The iconic Blitz Club, and then Club for Heroes, presented by Rusty Egan and Steve Strange, spawned New Romantic. Our favourite club ever was Le Beat Route (made famous in the first Spandau Ballet hit “Chant No 1”) where Boy George was on the door picking out those with the coolest hair and coolest clothes (and, yes, I had hair then, and I did get in every week). The eclectic dress-sense of the crowd, from lasses dressed as Little Bo Peep to lads with psychobilly hair piled a foot high, matched the hugely eclectic music-policy of Latino funk, rockabilly, and disco. The Wag Club opened in 1981 with host Chris Sullivan welcoming a colourful designer crowd, including Jean Paul Gaultier and John Galliano getting down to rare-groove and the likes of Tom Tom Club.
The centre of gravity was spinning across to Kings Cross where warehouse parties suited the “hard times” aesthetic being championed by now-sadly-missed The Face magazine. The DIY attitude to partying was at its peak and summed up this time of young folk “having a go” at starting magazines, starting designer labels in Kensington Market and selling second-hand clothes in Camden. London was moving at a rapid pace and experimentation reached perhaps both its nadir and zenith in the mid-1980s with the drug-addled Taboo Club.
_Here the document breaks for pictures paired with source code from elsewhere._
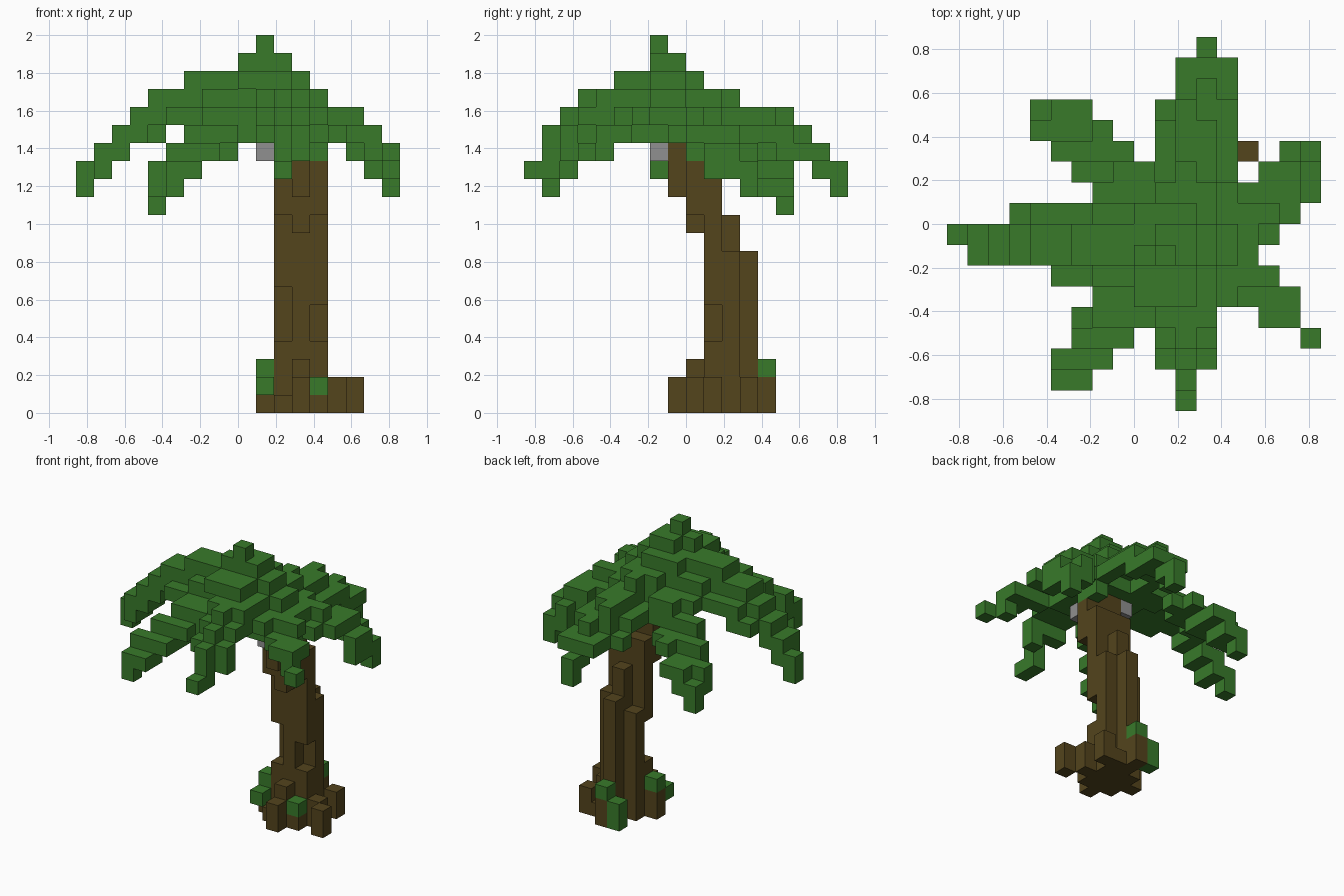
import bpy
import bmesh
from mathutils import Vector

if "Cube" in bpy.data.objects:
    bpy.data.objects.remove(bpy.data.objects["Cube"], do_unlink=True)

UNIT = 2 / 21          # edge of one block
HALF = 9               # blocks from the edge to the centre


def material(name, colour):
    mat = bpy.data.materials.new(name)
    mat.use_nodes = True
    mat.diffuse_color = (*colour, 1)
    mat.node_tree.nodes["Principled BSDF"].inputs["Base Color"].default_value = (*colour, 1)
    return mat


leaf_green = material("leaf green", (0.04, 0.195, 0.023))
bark_brown = material("bark brown", (0.087, 0.058, 0.012))
nut_grey = material("nut grey", (0.28, 0.28, 0.28))


def span(value):
    low, high = value if isinstance(value, tuple) else (value, value)
    return range(low, high + 1)


class Blocks:
    """Collects block cells and turns their outer skin into one mesh."""

    def __init__(self, name, mat):
        self.name, self.mat, self.cells = name, mat, set()

    def box(self, x, y, z):
        self.cells |= {(i, j, k) for i in span(x) for j in span(y) for k in span(z)}

    def build(self):
        bm = bmesh.new()
        for cell in self.cells:
            centre = Vector(cell) + Vector((0.5, 0.5, 0.5))
            for axis in range(3):
                for sign in (-1, 1):
                    near = list(cell)
                    near[axis] += sign
                    if tuple(near) in self.cells:
                        continue
                    n, u, v = Vector(), Vector(), Vector()
                    n[axis] = sign / 2
                    u[(axis + 1) % 3] = 0.5
                    v[(axis + 2) % 3] = sign / 2
                    ring = (-u - v, u - v, u + v, v - u)
                    bm.faces.new([bm.verts.new((centre + n + c - Vector((HALF, HALF, 0))) * UNIT)
                                  for c in ring])
        bmesh.ops.remove_doubles(bm, verts=bm.verts, dist=UNIT / 100)
        mesh = bpy.data.meshes.new(self.name)
        bm.to_mesh(mesh)
        bm.free()
        mesh.materials.append(self.mat)
        obj = bpy.data.objects.new(self.name, mesh)
        bpy.context.collection.objects.link(obj)


# Trunk, leaning forward as it rises
trunk = Blocks("trunk", bark_brown)
trunk.box(x=12, y=12, z=(0, 8))
trunk.box(x=12, y=11, z=(0, 10))
trunk.box(x=11, y=11, z=(0, 7))
trunk.box(x=13, y=11, z=(0, 8))
trunk.box(x=12, y=10, z=(0, 12))
trunk.box(x=11, y=10, z=(7, 12))
trunk.box(x=13, y=10, z=(6, 12))
trunk.box(x=(11, 12), y=9, z=(11, 14))
trunk.box(x=12, y=9, z=10)
trunk.box(x=13, y=9, z=(11, 13))
trunk.box(x=12, y=8, z=(12, 14))

# Roots
roots = Blocks("roots", bark_brown)
roots.box(x=(11, 13), y=10, z=(0, 3))
roots.box(x=(11, 13), y=9, z=0)
roots.box(x=12, y=(8, 9), z=(0, 1))
roots.box(x=12, y=9, z=2)
roots.box(x=10, y=10, z=(0, 1))
roots.box(x=12, y=13, z=(0, 1))
roots.box(x=14, y=12, z=(0, 1))
roots.box(x=13, y=12, z=0)
roots.box(x=14, y=10, z=(0, 1))
roots.box(x=15, y=9, z=(0, 1))

# Small plants around the roots
plants = Blocks("base_plants", leaf_green)
plants.box(x=10, y=9, z=1)
plants.box(x=10, y=10, z=2)
plants.box(x=13, y=9, z=1)
plants.box(x=11, y=13, z=(0, 1))
plants.box(x=12, y=13, z=2)

# Nuts under the crown
nuts = Blocks("nuts", nut_grey)
nuts.box(x=10, y=9, z=14)
nuts.box(x=12, y=7, z=14)

# Crown
leaves = Blocks("leaves", leaf_green)
leaves.box(x=10, y=7, z=20)
leaves.box(x=(9, 11), y=7, z=19)
leaves.box(x=(10, 11), y=8, z=19)
leaves.box(x=(6, 12), y=(7, 8), z=18)
leaves.box(x=(9, 11), y=(5, 9), z=18)
leaves.box(x=(7, 12), y=(6, 9), z=17)
leaves.box(x=13, y=(7, 8), z=17)
leaves.box(x=(10, 12), y=(4, 10), z=17)
leaves.box(x=11, y=(3, 11), z=17)
leaves.box(x=(7, 13), y=(5, 10), z=16)
leaves.box(x=14, y=(6, 8), z=16)
leaves.box(x=(9, 13), y=(6, 10), z=15)
leaves.box(x=13, y=(9, 10), z=14)

# Right frond
leaves.box(x=(5, 6), y=(6, 9), z=16)
leaves.box(x=(4, 6), y=(7, 8), z=17)
leaves.box(x=4, y=(7, 9), z=16)
leaves.box(x=3, y=(7, 8), z=(15, 16))
leaves.box(x=(3, 4), y=9, z=15)
leaves.box(x=2, y=(7, 8), z=(14, 15))
leaves.box(x=1, y=(7, 8), z=(13, 14))
leaves.box(x=0, y=8, z=(12, 13))

# Front frond
leaves.box(x=(10, 12), y=(3, 4), z=16)
leaves.box(x=(10, 12), y=2, z=15)
leaves.box(x=11, y=2, z=16)
leaves.box(x=12, y=2, z=14)
leaves.box(x=11, y=1, z=(13, 15))
leaves.box(x=11, y=0, z=13)

# Back frond
leaves.box(x=(11, 12), y=(11, 13), z=16)
leaves.box(x=11, y=14, z=16)
leaves.box(x=10, y=(11, 13), z=15)
leaves.box(x=13, y=(11, 13), z=15)
leaves.box(x=(11, 13), y=(13, 14), z=15)
leaves.box(x=10, y=14, z=14)
leaves.box(x=12, y=15, z=15)
leaves.box(x=(11, 13), y=(15, 16), z=14)
leaves.box(x=13, y=14, z=14)
leaves.box(x=12, y=16, z=13)
leaves.box(x=12, y=17, z=(12, 13))

# Back right frond
leaves.box(x=(8, 9), y=(10, 11), z=(15, 16))
leaves.box(x=(6, 7), y=11, z=(14, 15))
leaves.box(x=(7, 8), y=12, z=14)
leaves.box(x=(5, 6), y=12, z=(13, 14))
leaves.box(x=7, y=13, z=14)
leaves.box(x=(4, 6), y=13, z=13)
leaves.box(x=(5, 6), y=14, z=13)
leaves.box(x=(4, 5), y=(13, 14), z=12)
leaves.box(x=4, y=14, z=11)

# Front right frond
leaves.box(x=(7, 9), y=(4, 5), z=(15, 16))
leaves.box(x=(6, 8), y=3, z=15)
leaves.box(x=(6, 7), y=(3, 4), z=14)
leaves.box(x=(5, 7), y=2, z=14)
leaves.box(x=(5, 6), y=(1, 2), z=13)
leaves.box(x=5, y=1, z=12)

# Back left frond
leaves.box(x=(14, 15), y=9, z=16)
leaves.box(x=15, y=8, z=15)
leaves.box(x=(14, 16), y=(9, 10), z=15)
leaves.box(x=(15, 16), y=11, z=(14, 15))
leaves.box(x=17, y=(10, 11), z=(13, 14))
leaves.box(x=16, y=12, z=(13, 14))
leaves.box(x=17, y=12, z=(12, 13))

# Front left frond
leaves.box(x=(13, 15), y=6, z=16)
leaves.box(x=(14, 16), y=5, z=15)
leaves.box(x=(15, 16), y=4, z=15)
leaves.box(x=16, y=4, z=14)
leaves.box(x=17, y=3, z=14)

# Keep parts from sharing cells, then build them
plants.cells -= trunk.cells
roots.cells -= trunk.cells | plants.cells
leaves.cells -= trunk.cells | nuts.cells
for part in (trunk, roots, plants, nuts, leaves):
    part.build()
Taboo was a bit too hedonistic for Gerardine and me. We were drawn to the “new disco” that was acid-house. Shoom, Trip at The Astoria, and The Hacienda again showed how British club culture could take black dance music and make it its own.
Then for too long things went all “superclub” and corporate, but something now is in the air. The DIY attitude is back and, as live bands become ever more expensive and festivals seem to roll out the same headline acts, the cooler kids are again becoming club kids. Drawing on Britain’s wonderful club and music heritage, and working with closed social networks, the likes of Low Life, Love Fever and Electric Minds are hosting word-of-mouth events in galleries, loft spaces, dingy basements and venues like Corsica Studios in London. You can’t hold British club culture down for long.
See full article in The Independent here